■ **TASK REQUIREMENTS**
The answer must consist of each line below that contains the word "objects", copied in full.

-- INPUT DATA follows --

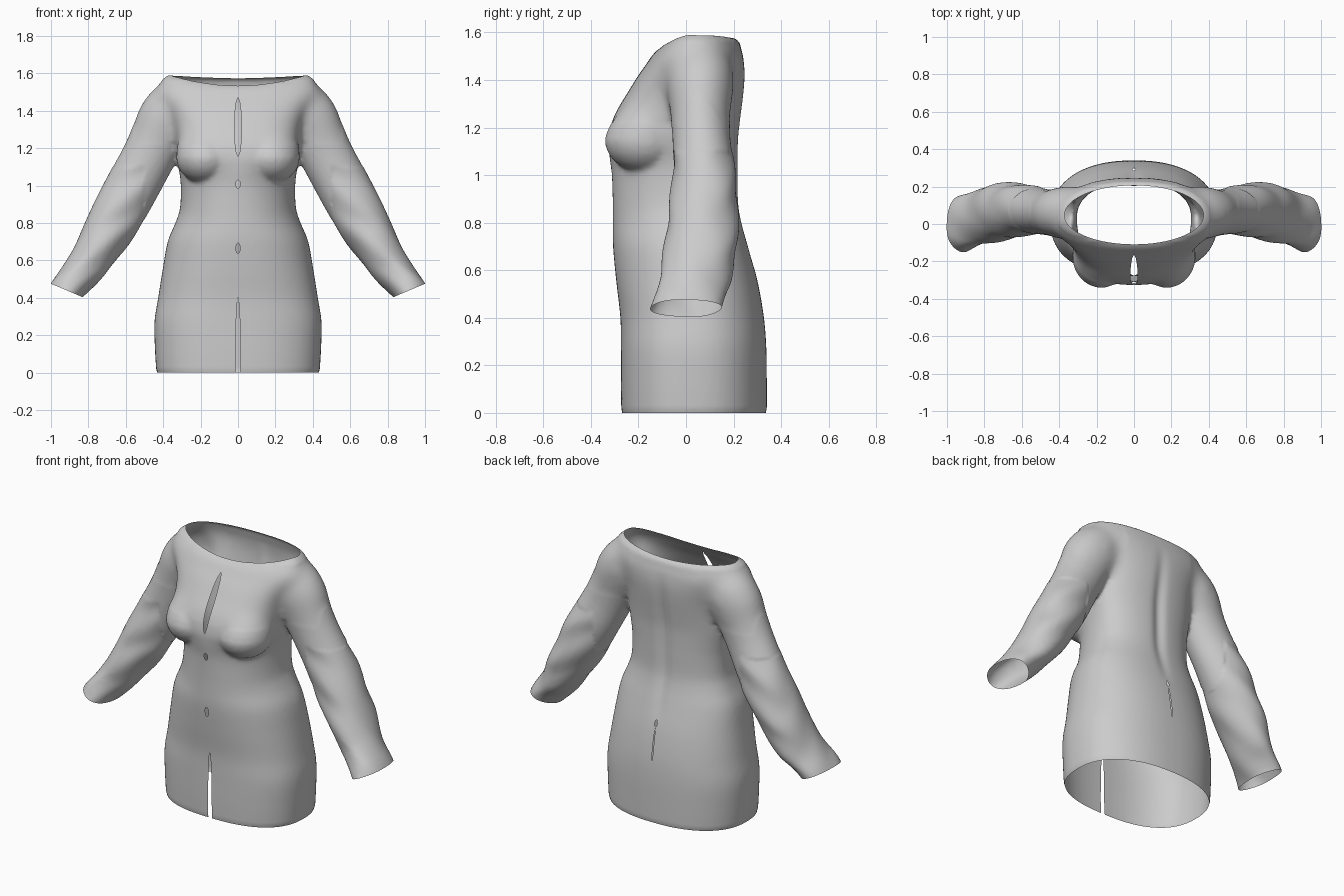
import bpy, bmesh, math
from mathutils import Vector

if "Cube" in bpy.data.objects:
    bpy.data.objects.remove(bpy.data.objects["Cube"])

cloth = bpy.data.materials.new("light_grey_cloth")
cloth.diffuse_color = (0.6, 0.6, 0.6, 1)
cloth.use_nodes = True
cloth.node_tree.nodes["Principled BSDF"].inputs["Base Color"].default_value = cloth.diffuse_color
N = 64


def loft(bm, rings):
    """Skin closed rings of points and cap both ends."""
    loops = [[bm.verts.new(p) for p in ring] for ring in rings]
    for a, b in zip(loops, loops[1:]):
        for i in range(len(a)):
            j = (i + 1) % len(a)
            bm.faces.new((a[i], a[j], b[j], b[i]))
    bm.faces.new(loops[0][::-1])
    bm.faces.new(loops[-1])


def smooth_rows(rows, steps=4):
    """Catmull-Rom interpolation between table rows."""
    out = []
    for k in range(len(rows) - 1):
        p0, p1, p2 = rows[max(k - 1, 0)], rows[k], rows[k + 1]
        p3 = rows[min(k + 2, len(rows) - 1)]
        for i in range(steps):
            t = i / steps
            out.append([.5 * (2 * b + (c - a) * t + (2 * a - 5 * b + 4 * c - d) * t * t
                              + (3 * b - a - 3 * c + d) * t ** 3)
                        for a, b, c, d in zip(p0, p1, p2, p3)])
    return out + [list(rows[-1])]


def spow(v, e):
    return math.copysign(abs(v) ** e, v)


def to_object(bm, name):
    bmesh.ops.recalc_face_normals(bm, faces=bm.faces)
    mesh = bpy.data.meshes.new(name)
    bm.to_mesh(mesh)
    bm.free()
    ob = bpy.data.objects.new(name, mesh)
    bpy.context.collection.objects.link(ob)
    mesh.materials.append(cloth)
    mesh.materials.append(cloth)
    return ob


def bake(ob):
    """Apply all modifiers."""
    dg = bpy.context.evaluated_depsgraph_get()
    mesh = bpy.data.meshes.new_from_object(ob.evaluated_get(dg))
    ob.modifiers.clear()
    ob.data = mesh


# Torso: z, half width, front y, back y, front squareness
torso = [
    (-0.10, .435, -.27, .34, 2.5), (0.0, .437, -.272, .34, 2.5),
    (0.12, .444, -.274, .34, 2.5), (0.27, .447, -.274, .338, 2.5),
    (0.40, .427, -.276, .328, 2.4), (0.55, .403, -.293, .302, 2.3),
    (0.70, .376, -.307, .262, 2.2), (0.80, .335, -.308, .235, 2.1),
    (0.88, .31, -.308, .222, 2.1), (1.0, .306, -.312, .22, 2.0),
    (1.08, .315, -.322, .22, 2.1), (1.16, .328, -.325, .222, 2.8),
    (1.25, .335, -.303, .232, 3.0), (1.34, .35, -.25, .243, 2.9),
    (1.42, .39, -.202, .248, 2.7), (1.49, .44, -.165, .243, 2.4),
    (1.54, .425, -.143, .232, 2.3), (1.575, .395, -.122, .222, 2.2),
    (1.594, .365, -.09, .19, 2.0)]
bm = bmesh.new()
rings = []
for z, w, yf, yb, sq in smooth_rows(torso):
    mid = 0.03
    ring = []
    for i in range(N):
        a = 2 * math.pi * i / N
        c, s = math.cos(a), math.sin(a)
        e = 2 / (sq if s < 0 else 2.3)
        depth = (mid - yf) if s < 0 else (yb - mid)
        # neckline dips at the front
        drop = max(0, (z - 1.42) / .17) * (.05 if s < 0 else .012) * s * s
        ring.append((w * spow(c, e), mid + depth * spow(s, e), z - drop))
    rings.append(ring)
loft(bm, rings)

# Sleeves: centre x, y, z, radius in the front plane, radius in depth
sleeve = [
    (.25, .06, 1.465, .11, .12), (.32, .06, 1.425, .153, .14), (.38, .06, 1.35, .162, .14),
    (.425, .06, 1.26, .15, .127), (.48, .065, 1.15, .143, .122),
    (.55, .075, 1.02, .143, .13), (.617, .075, .90, .143, .142),
    (.675, .07, .79, .135, .15), (.735, .06, .69, .123, .155),
    (.80, .045, .585, .108, .15), (.86, .02, .51, .097, .147),
    (.915, 0.0, .445, .092, .153), (.96, -.01, .37, .092, .153)]
sleeve = smooth_rows(sleeve, 3)
for side in (1, -1):
    rings = []
    for k, (x, y, z, rn, ry) in enumerate(sleeve):
        a, b = sleeve[max(k - 1, 0)], sleeve[min(k + 1, len(sleeve) - 1)]
        t = Vector((b[0] - a[0], 0, b[2] - a[2])).normalized()
        n = Vector((-t.z, 0, t.x))
        ring = []
        for i in range(32):
            ang = 2 * math.pi * i / 32
            p = Vector((x, y, z)) + n * rn * math.cos(ang) + Vector((0, ry * math.sin(ang), 0))
            ring.append((p.x * side, p.y, p.z))
        rings.append(ring)
    loft(bm, rings)
    # Bust: leans back towards the top so it runs into the chest
    ret = bmesh.ops.create_uvsphere(bm, u_segments=32, v_segments=20, radius=1)
    for v in ret["verts"]:
        up = max(v.co.z, 0)
        z = v.co.z * (.25 if v.co.z > 0 else .14)
        v.co = Vector((side * .175 + v.co.x * .155, -.172 + v.co.y * .17 + .11 * up ** 1.3, 1.15 + z))
garment = to_object(bm, "fitted_dress")

# Fuse the parts into one smooth skin
rem = garment.modifiers.new("fuse", 'REMESH')
rem.mode = 'VOXEL'
rem.voxel_size = 0.0125
smooth = garment.modifiers.new("soften", 'SMOOTH')
smooth.factor, smooth.iterations = 0.5, 6
bake(garment)

# Blend shoulders and upper chest further
bm = bmesh.new()
bm.from_mesh(garment.data)
blend = [v for v in bm.verts if 1.22 < v.co.z < 1.56
         and (.24 < abs(v.co.x) < .56 or v.co.y < -.1)]
for _ in range(25):
    bmesh.ops.smooth_vert(bm, verts=blend, factor=.5,
                          use_axis_x=True, use_axis_y=True, use_axis_z=True)
bm.to_mesh(garment.data)
bm.free()

# Spine groove and soft sleeve wrinkles
for v in garment.data.vertices:
    x, y, z = v.co
    if y > .1 and .6 < z < 1.5:
        fade = math.sin(math.pi * (z - .6) / .9)
        v.co.y -= .018 * fade * math.exp(-(x / .035) ** 2)
    if abs(x) > .5 and z < 1.1:
        v.co.y += .005 * math.sin(34 * z + 18 * abs(x))
        v.co.z += .004 * math.sin(30 * y + 22 * z)

# Cutter for the neck opening, front slits and back slit
bm = bmesh.new()
rings = []
for z, k in ((1.40, .88), (1.5, .96), (1.54, .99), (1.66, 1.06)):
    rings.append([(.365 * k * math.cos(2 * math.pi * i / 64),
                   .047 + .158 * k * math.sin(2 * math.pi * i / 64), z) for i in range(64)])
loft(bm, rings)


def slit(z0, z1, half, y0, y1, power=.5):
    outline = []
    for s in (1, -1):
        for i in range(13):
            t = i / 12 if s > 0 else 1 - i / 12
            w = max(half * math.sin(math.pi * t) ** power, .0005)
            outline.append((s * w, z0 + (z1 - z0) * t))
    loft(bm, [[(x, y, z) for x, z in outline] for y in (y0, y1)])


slit(1.155, 1.47, .019, -.5, -.115)
slit(.985, 1.03, .012, -.5, -.15)
slit(.635, .695, .011, -.5, -.15)
slit(-.41, .41, .013, -.5, -.15, .4)
slit(.57, .61, .008, .15, .5)
slit(.36, .56, .003, .15, .5)
for f in bm.faces:
    f.material_index = 1
cutter = to_object(bm, "opening_cutter")
cutter.hide_render = True
cut = garment.modifiers.new("openings", 'BOOLEAN')
cut.operation, cut.solver, cut.object = 'DIFFERENCE', 'EXACT', cutter
bake(garment)
bpy.data.objects.remove(cutter)

# Keep only the cloth skin, then trim hem and cuffs open
bm = bmesh.new()
bm.from_mesh(garment.data)
bmesh.ops.delete(bm, geom=[f for f in bm.faces if f.material_index == 1], context='FACES')


def trim(co, no, keep):
    faces = [f for f in bm.faces if keep(f.calc_center_median())]
    geom = faces + list({e for f in faces for e in f.edges}) + list({v for f in faces for v in f.verts})
    bmesh.ops.bisect_plane(bm, geom=geom, plane_co=co, plane_no=no, clear_outer=True)


trim((0, 0, 0), (0, 0, -1), lambda c: c.z < .1 and abs(c.x) < .6)
for s in (1, -1):
    trim((s * .917, 0, .44), (s * .39, 0, -.92), lambda c: c.x * s > .7 and c.z < .7)

# Hem rolls slightly inward
for v in bm.verts:
    if v.co.z < .02 and abs(v.co.x) < .6:
        k = 1 - .012 * (1 - v.co.z / .02)
        v.co.x *= k
        v.co.y *= k
bm.to_mesh(garment.data)
bm.free()
garment.data.materials.clear()
garment.data.materials.append(cloth)
for p in garment.data.polygons:
    p.material_index = 0
bpy.context.view_layer.objects.active = garment
garment.select_set(True)
bpy.ops.object.shade_smooth_by_angle(angle=math.radians(50))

-- INPUT DATA concluded --

■ **YOUR SOLUTION**
if "Cube" in bpy.data.objects:
    bpy.data.objects.remove(bpy.data.objects["Cube"])
    ob = bpy.data.objects.new(name, mesh)
    bpy.context.collection.objects.link(ob)
bpy.data.objects.remove(cutter)
bpy.context.view_layer.objects.active = garment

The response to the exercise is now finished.